The development group that plans to turn a set of empty fields known as Fehringer Ranch into 2 million square feet of office, retail and residential space told a group of angry homeowners last week that the debate about whether the land should be open space is in the past; the question now is the mix of uses it will support.
“What is there is undeveloped commercial land,” said Ray C. Pittman, a consultant working with Landmark Property Group to develop the 170 acres of land near D’Evelyn High School. The land sits in the western part of the triangle formed by the intersection of South Kipling Avenue, West Quincy Avenue and U.S. 285.
Landmark hasn’t officially closed the deal to buy the land from Denver Water, the current owner. Landmark wouldn’t disclose the precise figures, but the land deal alone is worth tens of millions of dollars.
Nearly 100 homeowners filled about half the cafeteria at D’Evelyn High last week to hear from Pittman and Gardiner Hammond, vice president of Landmark Property Group. The developer was required by the county to hold a public meeting prior to submitting an application to rezone the land.
Pittman said the developer plans a mix of retail, residential, office and open space to make a “more vibrant community that doesn’t feel like a vacant area part of the time.”
“Why is the assumption that we don’t want quiet anymore? That we don’t want open space anymore?” asked Joseph Youmans, a nearby homeowner.
Pittman told him the conversation about open space versus development was over, because the land today is zoned as commercial, and mixed use would be best for the community and the developer.
“Mixed use is not what we want,” one woman shouted from the audience. “It’s what you guys want.”
Fehringer Ranch is designated as an activity center, according to the South Jefferson County Community Plan. An activity center is designed to increase the non-residential portion of the county’s real estate tax base with a focus on higher-wage employment opportunities and to provide areas for support services and higher-density housing.
Landmark wants to change that plan by asking for a rezoning of 31 acres of open space and a change from commercial land to single-family homes. A pre-application review conducted by the Jeffco Planning and Zoning Department in November 2007 did not support Landmark’s plan as submitted.
“Based on that very preliminary submittal, our response was, not only do we have concerns about the community plan, also the criteria for rezoning land that’s labeled as open space within a planned development,” said Nancy York, a planner with the county. “Approximately 31 acres of that is considered open space, so rezoning that to a different classification, they have to meet specific criteria, and staff didn’t feel they were meeting that.”
Landmark did modify its plan for the southwestern-most chunk of the land that sits between U.S. 285, West Quincy Avenue and Simms Street, York said. Landmark now has that land listed as office flexible/open space, and proposes to build sports fields on adjacent land and maintain them.

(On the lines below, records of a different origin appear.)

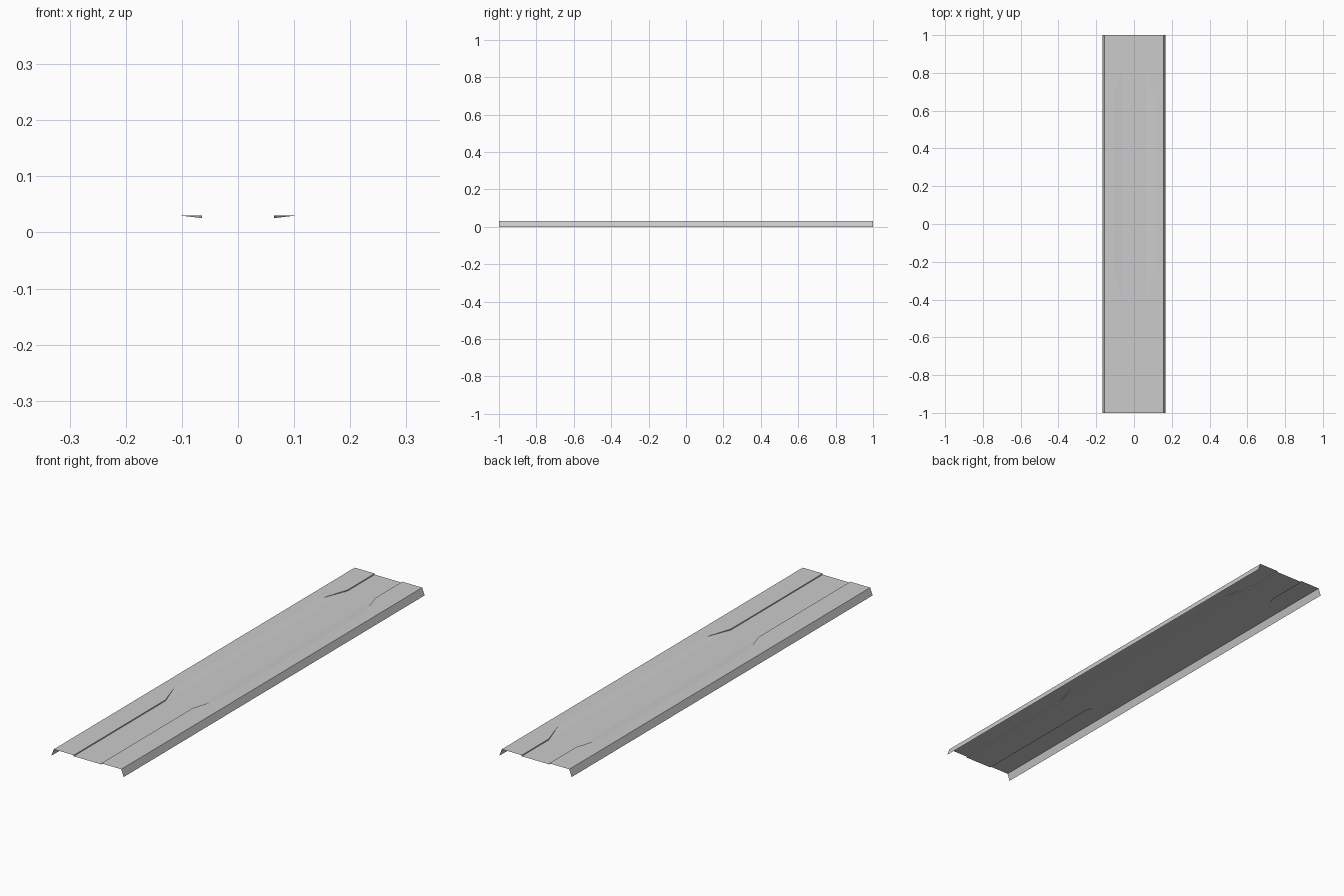
import bpy, bmesh

if "Cube" in bpy.data.objects:
    bpy.data.objects.remove(bpy.data.objects["Cube"])

# Thin folded sheet: half profile swept along y, then mirrored across x
HALF_GROOVE, GROOVE_Z = 0.064, 0.0255
TOP_Z, TOP_EDGE, FOOT_EDGE = 0.03, 0.157, 0.168

# Stations along y: (y, x of the upper lip of the groove wall)
stations = [(-1.0, 0.064), (-0.39, 0.064), (-0.27, 0.103),
            (0.70, 0.103), (0.82, 0.064), (1.0, 0.064)]

bm = bmesh.new()
rows = []
for y, lip in stations:
    profile = [(0, GROOVE_Z), (HALF_GROOVE, GROOVE_Z), (lip, TOP_Z),
               (TOP_EDGE, TOP_Z), (FOOT_EDGE, 0)]
    rows.append([bm.verts.new((x, y, z)) for x, z in profile])

for i in range(len(rows) - 1):
    a, b = rows[i], rows[i + 1]
    for j in range(4):
        quad = [a[j], a[j + 1], b[j + 1], b[j]]
        lip_change = stations[i + 1][1] - stations[i][1]
        if j == 1 and lip_change:
            # Wall twists into a shallow ramp here
            if lip_change > 0:
                bm.faces.new((a[1], a[2], b[2]))
                bm.faces.new((a[1], b[2], b[1]))
            else:
                bm.faces.new((a[1], a[2], b[1]))
                bm.faces.new((a[2], b[2], b[1]))
        else:
            bm.faces.new(quad)

mesh = bpy.data.meshes.new("grooved_plank")
bm.to_mesh(mesh)
bm.free()
plank = bpy.data.objects.new("grooved_plank", mesh)
bpy.context.collection.objects.link(plank)

# Mirror the half sheet to the other side
mirror = plank.modifiers.new("mirror", 'MIRROR')
mirror.use_axis[0] = True
mirror.use_clip = True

Hammond told the crowd that the development group has not made any formal applications, and none of the plans are “cast into concrete,” and that “we may well go back and look at things differently.” He guessed that the company is 90 to 120 days from submitting any formal applications. Pittman said construction could begin in two years.
The vast majority of the crowd was hostile to Landmark’s proposal, citing concerns about their property values, views of the mountains and downtown Denver, and about making the community busier.
Still, a few supported the project, including a man who approached Hammond after the meeting and said, “This project is a good thing. People just don’t understand.”